Winner: Eat healthier
Drink more water or give up soda?
So many people love to “give up” something in the new year, but adding something is always easier than taking something away. And that rings true when it comes to what you're filling your cup with.
“We know water is essential and it's easier to add a habit versus remove one,” said Johnson. “If you make habit changes around adding more water, you're more likely to naturally drink less soda anyway, so it's a double win!”
Instead of telling yourself you can’t have soda, set a new rule that you have to drink a glass of water before every can. In fact, I’ve found that when my clients add in a glass of water before a can of soda, they drink the can of soda slower or they don’t end up opening the can at all! Another way to frame your resolution is to commit to drinking eight glasses of water each day before you can enjoy a soda. Oftentimes we are drinking too much of something, be it soda, coffee or energy drinks, out of thirst rather than because of a craving. So focus on water first, and notice how your desire for unhealthy drinks subsides without you ever feeling deprived.
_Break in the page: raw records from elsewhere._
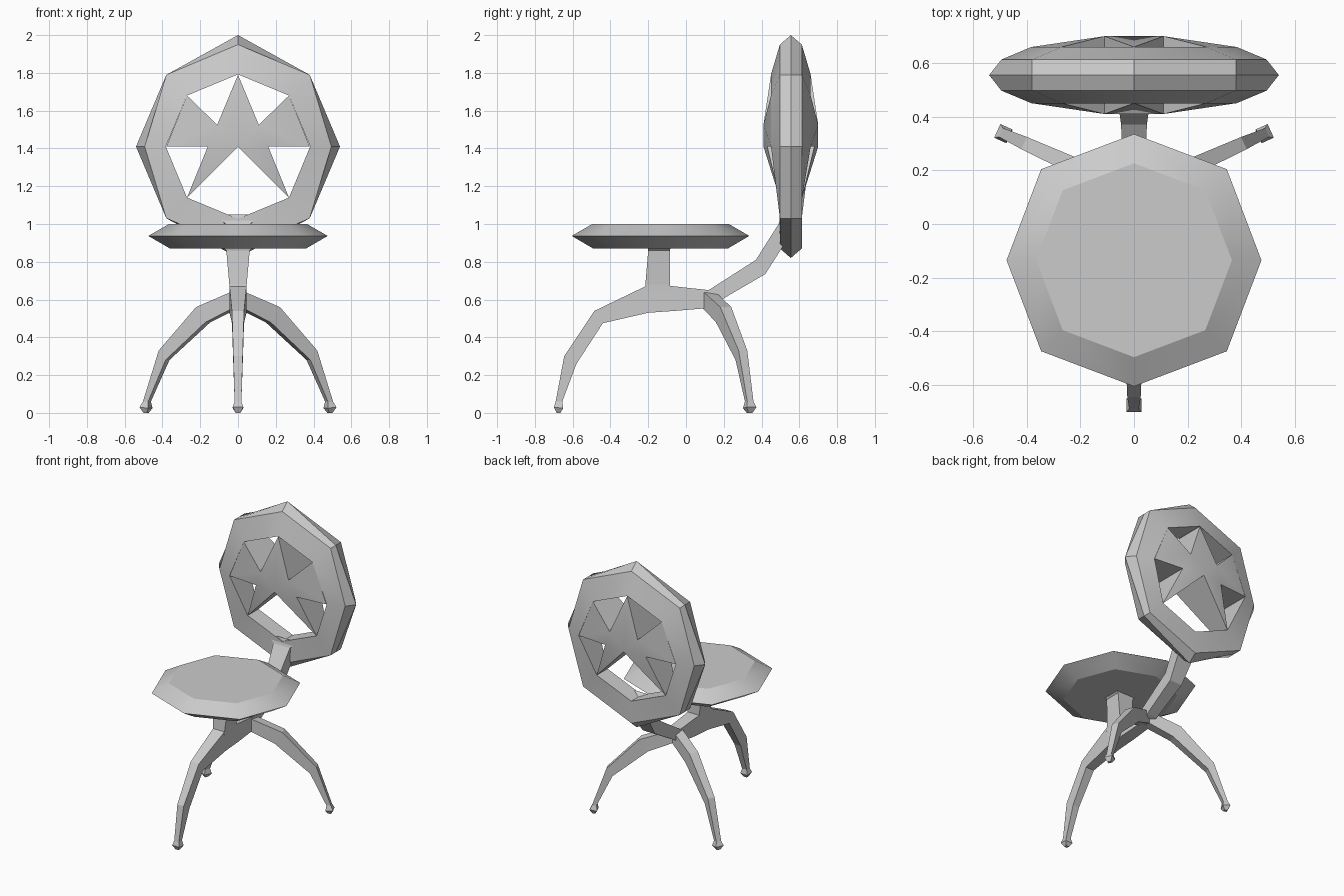
import bpy, bmesh
from math import sin, cos, pi, radians
from mathutils import Vector, Matrix

if "Cube" in bpy.data.objects:
    bpy.data.objects.remove(bpy.data.objects["Cube"])


def make(name, verts, faces, smooth=False):
    bm = bmesh.new()
    vs = [bm.verts.new(v) for v in verts]
    for f in faces:
        bm.faces.new([vs[i] for i in f])
    bmesh.ops.remove_doubles(bm, verts=bm.verts, dist=0.0005)
    bmesh.ops.recalc_face_normals(bm, faces=bm.faces)
    me = bpy.data.meshes.new(name)
    bm.to_mesh(me)
    bm.free()
    ob = bpy.data.objects.new(name, me)
    bpy.context.collection.objects.link(ob)
    if smooth:
        bpy.ops.object.select_all(action='DESELECT')
        ob.select_set(True)
        bpy.context.view_layer.objects.active = ob
        bpy.ops.object.shade_smooth_by_angle(angle=radians(30))
    return ob


def bridge(rings, closed=False):
    """Quads between consecutive rings of equal length, caps if open."""
    n, m = len(rings[0]), len(rings)
    faces = []
    for r in range(m if closed else m - 1):
        s = (r + 1) % m
        faces += [(r*n + i, r*n + (i+1) % n, s*n + (i+1) % n, s*n + i) for i in range(n)]
    if not closed:
        faces += [tuple(range(n)), tuple(range((m-1)*n, m*n))]
    return [v for ring in rings for v in ring], faces


def strut(name, stations, mat=Matrix()):
    """Four-sided limb in the yz plane: (y1, z1, y2, z2, half width)."""
    rings = [[mat @ Vector(p) for p in ((-w, a, b), (w, a, b), (w, c, d), (-w, c, d))]
             for a, b, c, d, w in stations]
    return make(name, *bridge(rings))


# Seat: bevelled octagonal pad
rings = []
for r, z in ((0.36, 0.87), (0.475, 0.937), (0.365, 1.0)):
    rings.append([(r*(1.0 + 0.03*(k % 2))*sin(k*pi/4), -0.135 + r*(0.99 + 0.02*(k % 2))*cos(k*pi/4), z)
                  for k in range(8)])
make("seat", *bridge(rings), smooth=True)

# Backrest: octagonal ring, knife-edged at the cardinal corners, thinner at the bottom
YC, ZC = 0.555, 1.41
outer = [0.59, 0.537, 0.54, 0.537, 0.59, 0.537, 0.54, 0.537]
depth = [0.105, 0.105, 0.105, 0.06, 0.06, 0.06, 0.105, 0.105]
rings = []
for k in range(8):
    a, ro, d = k*pi/4, outer[k], depth[k]
    rm = ro if k % 2 else ro*0.915
    prof = [(0.382, -d), (rm, -0.058), (ro, 0), (rm, 0.058), (0.382, d)]
    rings.append([(r*sin(a), YC + y, ZC + r*cos(a)) for r, y in prof])
make("backrest_ring", *bridge(rings, closed=True), smooth=True)

# Pierced panel: central arrow with a wedge on each side (x, z, half depth)
pts = [(0, 1.79, .105), (.11, 1.525, .145), (.27, 1.68, .105), (.38, 1.41, .105),
       (.16, 1.41, .125), (.27, 1.14, .06), (0, 1.41, .145)]
verts, faces = [], []
for mx in (1, -1):
    base = len(verts)
    verts += [(mx*x, YC - d, z) for x, z, d in pts] + [(mx*x, YC + d, z) for x, z, d in pts]
    for o in (0, 7):
        faces += [[base + o + i for i in f] for f in ((0, 1, 6), (1, 4, 6), (4, 5, 6), (1, 2, 3, 4))]
    faces += [[base + i for i in (a, b, b + 7, a + 7)]
              for a, b in ((0, 1), (1, 2), (2, 3), (3, 4), (4, 5), (5, 6))]
make("backrest_panel", verts, faces, smooth=True)

# Front leg running into the central spine
strut("front_leg", [(-.685, 0, -.665, 0, .012), (-.70, .03, -.65, .025, .028),
                    (-.69, .06, -.655, .06, .018), (-.645, .30, -.58, .26, .025),
                    (-.485, .54, -.44, .475, .032), (-.215, .67, -.20, .53, .045),
                    (-.08, .672, -.06, .54, .045), (.12, .65, .12, .555, .04)])

# Post under the seat
strut("seat_post", [(-.22, .64, -.085, .64, .045), (-.215, .68, -.085, .68, .046),
                    (-.20, .86, -.085, .86, .062), (-.205, .88, -.08, .88, .085)])

# Arm carrying the backrest, flaring where it joins
strut("backrest_arm", [(.08, .65, .10, .56, .04), (.12, .65, .18, .595, .04),
                       (.37, .81, .42, .735, .048), (.49, 1.0, .55, .94, .065),
                       (.505, 1.05, .58, 1.0, .12)])

# Splayed back legs
leg = [(0, .65, 0, .56, .035), (.23, .56, .175, .48, .032), (.45, .33, .41, .28, .025),
       (.545, .06, .515, .06, .018), (.56, .03, .51, .025, .028), (.545, 0, .525, 0, .012)]
for side, s in (("right", -1), ("left", 1)):
    mat = Matrix.Translation((0, 0.115, 0)) @ Matrix.Rotation(s*radians(65.5), 4, 'Z')
    strut("back_leg_" + side, leg, mat)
Winner: Drink more water
Eat more produce or cut out processed foods?
The add-not-subtract approach also works best when it comes to making a change in what you eat. If you’re concerned with how much junk you’re eating, you may think that it’s best to eliminate these foods from your plate. But Deanna Wolfe, a registered dietitian nutritionist in Pittsburgh, told TODAY that she actually advises the opposite. She finds that her clients are much more likely to feel good about adding to their diets than removing their favorites.
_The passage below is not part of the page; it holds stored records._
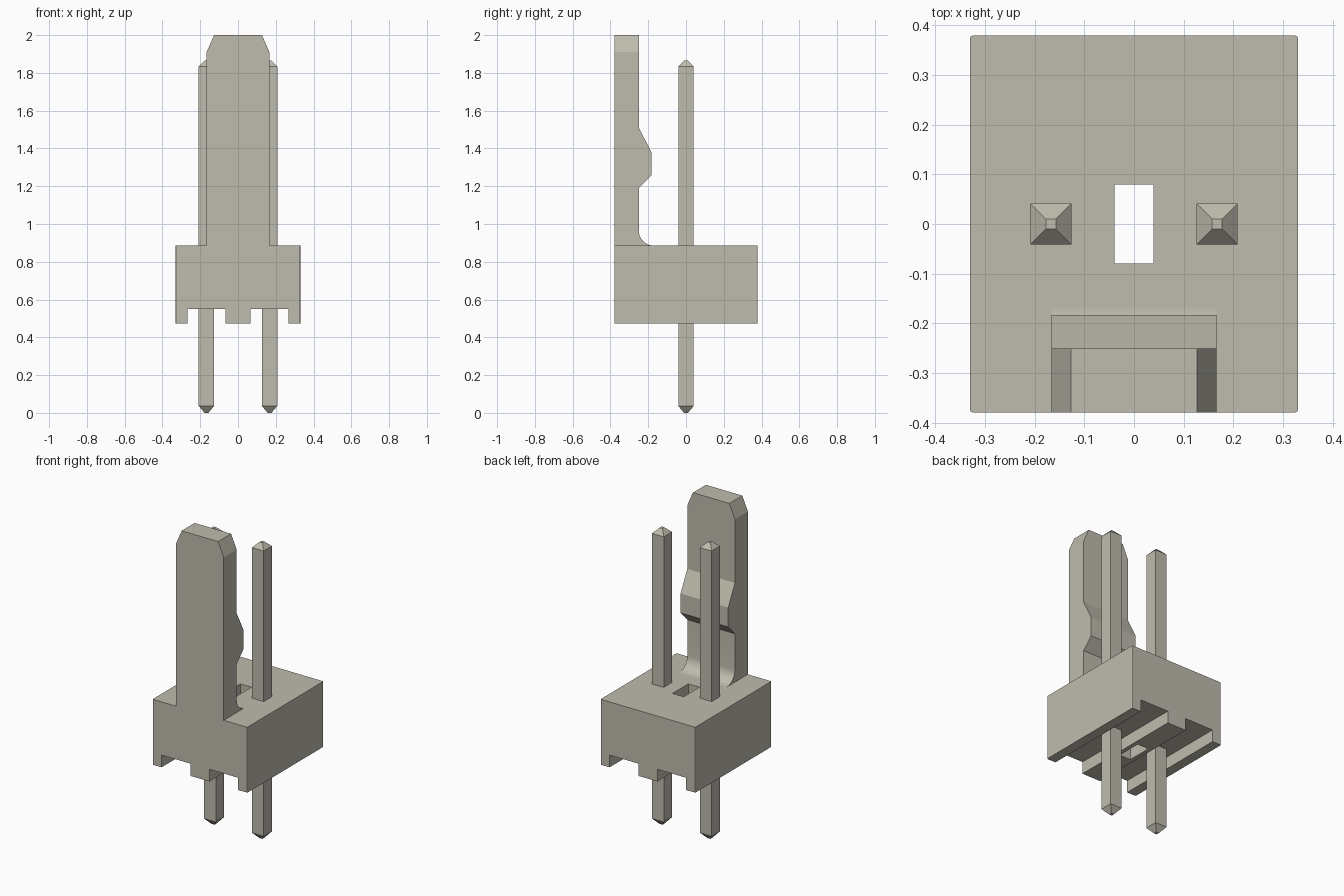
import bpy, bmesh, math
from mathutils import Vector

cube = bpy.data.objects.get("Cube")
if cube:
    bpy.data.objects.remove(cube, do_unlink=True)

# Single warm grey plastic colour
mat = bpy.data.materials.new("warm_grey")
mat.use_nodes = True
COLOUR = (0.52, 0.50, 0.42, 1.0)
mat.diffuse_color = COLOUR
mat.node_tree.nodes["Principled BSDF"].inputs["Base Color"].default_value = COLOUR


def finish(bm, name):
    """Turn a bmesh into a coloured, sharp-edged object."""
    bmesh.ops.recalc_face_normals(bm, faces=bm.faces)
    mesh = bpy.data.meshes.new(name)
    bm.to_mesh(mesh)
    bm.free()
    mesh.materials.append(mat)
    obj = bpy.data.objects.new(name, mesh)
    bpy.context.collection.objects.link(obj)
    return obj


def extrude(points, direction):
    """Prism from a closed profile of 3D points."""
    bm = bmesh.new()
    face = bm.faces.new([bm.verts.new(p) for p in points])
    out = bmesh.ops.extrude_face_region(bm, geom=[face])
    moved = [g for g in out["geom"] if isinstance(g, bmesh.types.BMVert)]
    bmesh.ops.translate(bm, verts=moved, vec=Vector(direction))
    return bm


def smooth(obj):
    bpy.ops.object.select_all(action='DESELECT')
    obj.select_set(True)
    bpy.context.view_layer.objects.active = obj
    bpy.ops.object.shade_smooth_by_angle(angle=math.radians(20))


W, D = 0.33, 0.379            # half width and half depth of the base
Z0, ZG, Z1 = 0.473, 0.55, 0.885   # underside, groove ceiling, top

# Base block: front profile with two grooves underneath
half = [(0.066, Z0), (0.066, ZG), (0.267, ZG), (0.267, Z0), (W, Z0), (W, Z1)]
profile = half + [(-x, z) for x, z in reversed(half)]
bm = extrude([(x, -D, z) for x, z in profile], (0, 2 * D, 0))
corners = [e for e in bm.edges
           if all(abs(abs(v.co.x) - W) < 1e-4 for v in e.verts)
           and abs(e.verts[0].co.z - e.verts[1].co.z) > 0.3]
bmesh.ops.bevel(bm, geom=corners, offset=0.006, segments=2, profile=0.5, affect='EDGES')
base = finish(bm, "base_block")

# Rectangular slot through the middle of the base
bm = bmesh.new()
bmesh.ops.create_cube(bm, size=1.0)
bmesh.ops.scale(bm, verts=bm.verts, vec=(0.078, 0.158, 1.0))
bmesh.ops.translate(bm, verts=bm.verts, vec=(0, 0, 0.68))
cutter = finish(bm, "slot_cutter")
cutter.hide_render = True
mod = base.modifiers.new("slot", 'BOOLEAN')
mod.operation = 'DIFFERENCE'
mod.solver = 'EXACT'
mod.object = cutter
bpy.context.view_layer.objects.active = base
bpy.ops.object.modifier_apply(modifier=mod.name)
bpy.data.objects.remove(cutter, do_unlink=True)

# Locking tab: side profile with latch bump and filleted foot
R, BACK, TAB = 0.08, -0.25, 0.166
side = [(-D, Z1), (-D, 2.0), (BACK, 2.0), (BACK, 1.51),
        (-0.183, 1.38), (-0.183, 1.258), (BACK, 1.19)]
for i in range(9):
    a = math.pi + i * math.pi / 16
    side.append((BACK + R + R * math.cos(a), Z1 + R + R * math.sin(a)))
bm = extrude([(-TAB, y, z) for y, z in side], (2 * TAB, 0, 0))
# Chamfered top corners
bmesh.ops.bisect_plane(bm, geom=bm.verts[:] + bm.edges[:] + bm.faces[:],
                       plane_co=(0, 0, 1.91), plane_no=(0, 0, 1))
for v in bm.verts:
    if v.co.z > 1.99:
        v.co.x *= 0.127 / TAB
smooth(finish(bm, "locking_tab"))

# Two square contact pins with tapered ends
for name, x in (("left_pin", 0.167), ("right_pin", -0.167)):
    bm = bmesh.new()
    rings = []
    for z, r in ((0, 0.01), (0.037, 0.041), (1.833, 0.041), (1.865, 0.01)):
        rings.append([bm.verts.new((x + sx * r, sy * r, z))
                      for sx, sy in ((-1, -1), (1, -1), (1, 1), (-1, 1))])
    for a, b in zip(rings, rings[1:]):
        for i in range(4):
            j = (i + 1) % 4
            bm.faces.new((a[i], a[j], b[j], b[i]))
    bm.faces.new(rings[0])
    bm.faces.new(rings[-1])
    finish(bm, name)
“Instead of giving up something, what if we added something?” she suggested. If you’ve gotten into a bad habit snacking on chips, set a resolution to keep your fruit bowl stocked and reach into it when the munchies hit. Instead of giving up fast-food delivery, commit to meal-prepping healthy lunches on Sunday for weekday meals that are easy to grab when you're short on time. By adding healthy options to your diet, there will naturally be less room for those unhealthy choices, without you having to feel deprived or restricted (which often leads to binges or falling off the wagon).
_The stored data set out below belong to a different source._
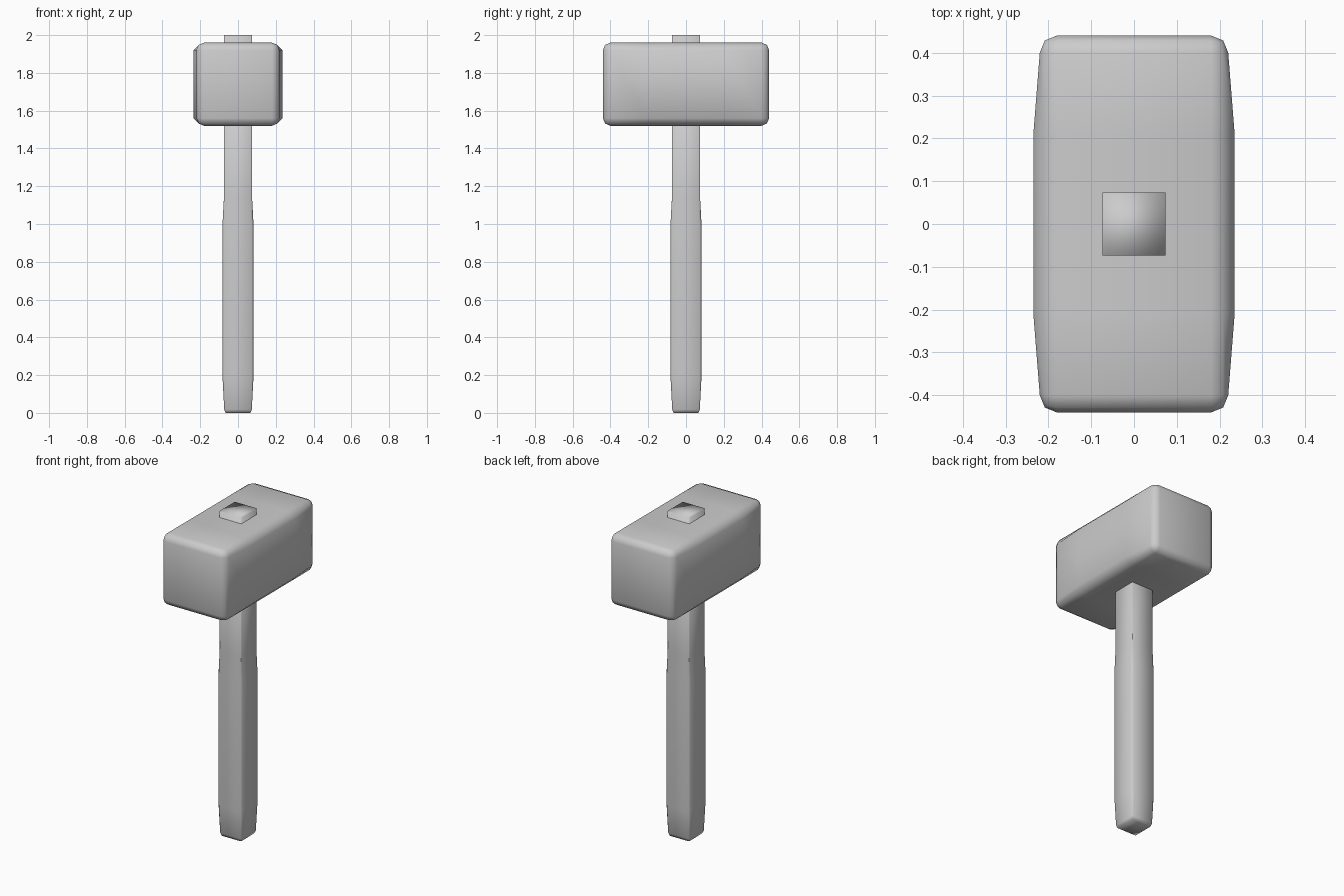
import bpy, bmesh
from mathutils import Matrix

if "Cube" in bpy.data.objects:
    bpy.data.objects.remove(bpy.data.objects["Cube"])


def finish(name, bm):
    bmesh.ops.recalc_face_normals(bm, faces=bm.faces)
    for f in bm.faces:
        f.smooth = True
    mesh = bpy.data.meshes.new(name)
    bm.to_mesh(mesh)
    bm.free()
    ob = bpy.data.objects.new(name, mesh)
    bpy.context.collection.objects.link(ob)
    return ob


# Mallet head: rounded block whose cheeks swell slightly around the middle
bm = bmesh.new()
bmesh.ops.create_cube(bm, size=1, matrix=Matrix.Translation((0, 0, 1.74))
                      @ Matrix.Diagonal((0.44, 0.88, 0.44, 1)))
bmesh.ops.bevel(bm, geom=bm.edges[:], offset=0.04, segments=2,
                profile=0.5, affect='EDGES')
for y in (-0.21, 0.21):
    bmesh.ops.bisect_plane(bm, geom=bm.verts[:] + bm.edges[:] + bm.faces[:],
                           plane_co=(0, y, 0), plane_no=(0, 1, 0))
for v in bm.verts:
    if abs(v.co.y) < 0.25 and abs(v.co.x) > 0.215:
        v.co.x *= 0.235 / 0.22
finish("mallet_head", bm)

# Handle: square shaft with softened corners on the thicker grip
# (height, half width, corner chamfer)
profile = [(0, 0.066, 0.003), (0.018, 0.073, 0.004), (0.19, 0.082, 0.010),
           (1.0, 0.082, 0.010), (1.15, 0.074, 0.002), (2.0, 0.074, 0.001)]
bm = bmesh.new()
rings = []
for z, h, c in profile:
    k = h - c
    pts = [(h, -k), (h, k), (k, h), (-k, h), (-h, k), (-h, -k), (-k, -h), (k, -h)]
    rings.append([bm.verts.new((x, y, z)) for x, y in pts])
for a, b in zip(rings, rings[1:]):
    for i in range(8):
        j = (i + 1) % 8
        bm.faces.new((a[i], a[j], b[j], b[i]))
bm.faces.new(rings[0][::-1])
bm.faces.new(rings[-1])
finish("handle", bm)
Winner: Eat more produce
Lose weight or exercise more?
These two options are sometimes correlated. However, setting a goal to lose weight can be a lot of pressure and it can take all the joy out of establishing healthy habits. That being said, as a weight-loss coach for women, many of my clients have a desire to lose weight, and saying “exercise more” isn’t going to satisfy them.
So here’s my take on which goal is better. Weight loss needs to be measured by more than just the scale. You can also measure it by trying on the same pair of jeans every week, taking measurements and tracking changes in your energy levels, stress levels and mood. If you commit to tracking all of these things, then weight loss is the better goal here. But a holistic approach to weight-loss tracking, and a knowledge of what lifestyle changes help aid in weight loss (healthy eating, regular exercise, sleep, etc.) is key.
If you're someone who will become fixated on the number on the scale, then focus on making exercising more your resolution. Every single client I have worked with over the past decade says that when they work out, they make healthier food choices, have more energy and focus more on prioritizing themselves. The workouts do have a domino effect and you will likely see weight come off as a bonus.
Winner: Toss up
When it comes to setting a new year’s resolution, it’s not one-size-fits-all. Honor yourself and commit to the goal that seems most attainable for you — but make sure you're setting yourself up for success by having a plan in place where you focus on healthy habits you can add to your routine, instead of ways to restrict or deprive yourself.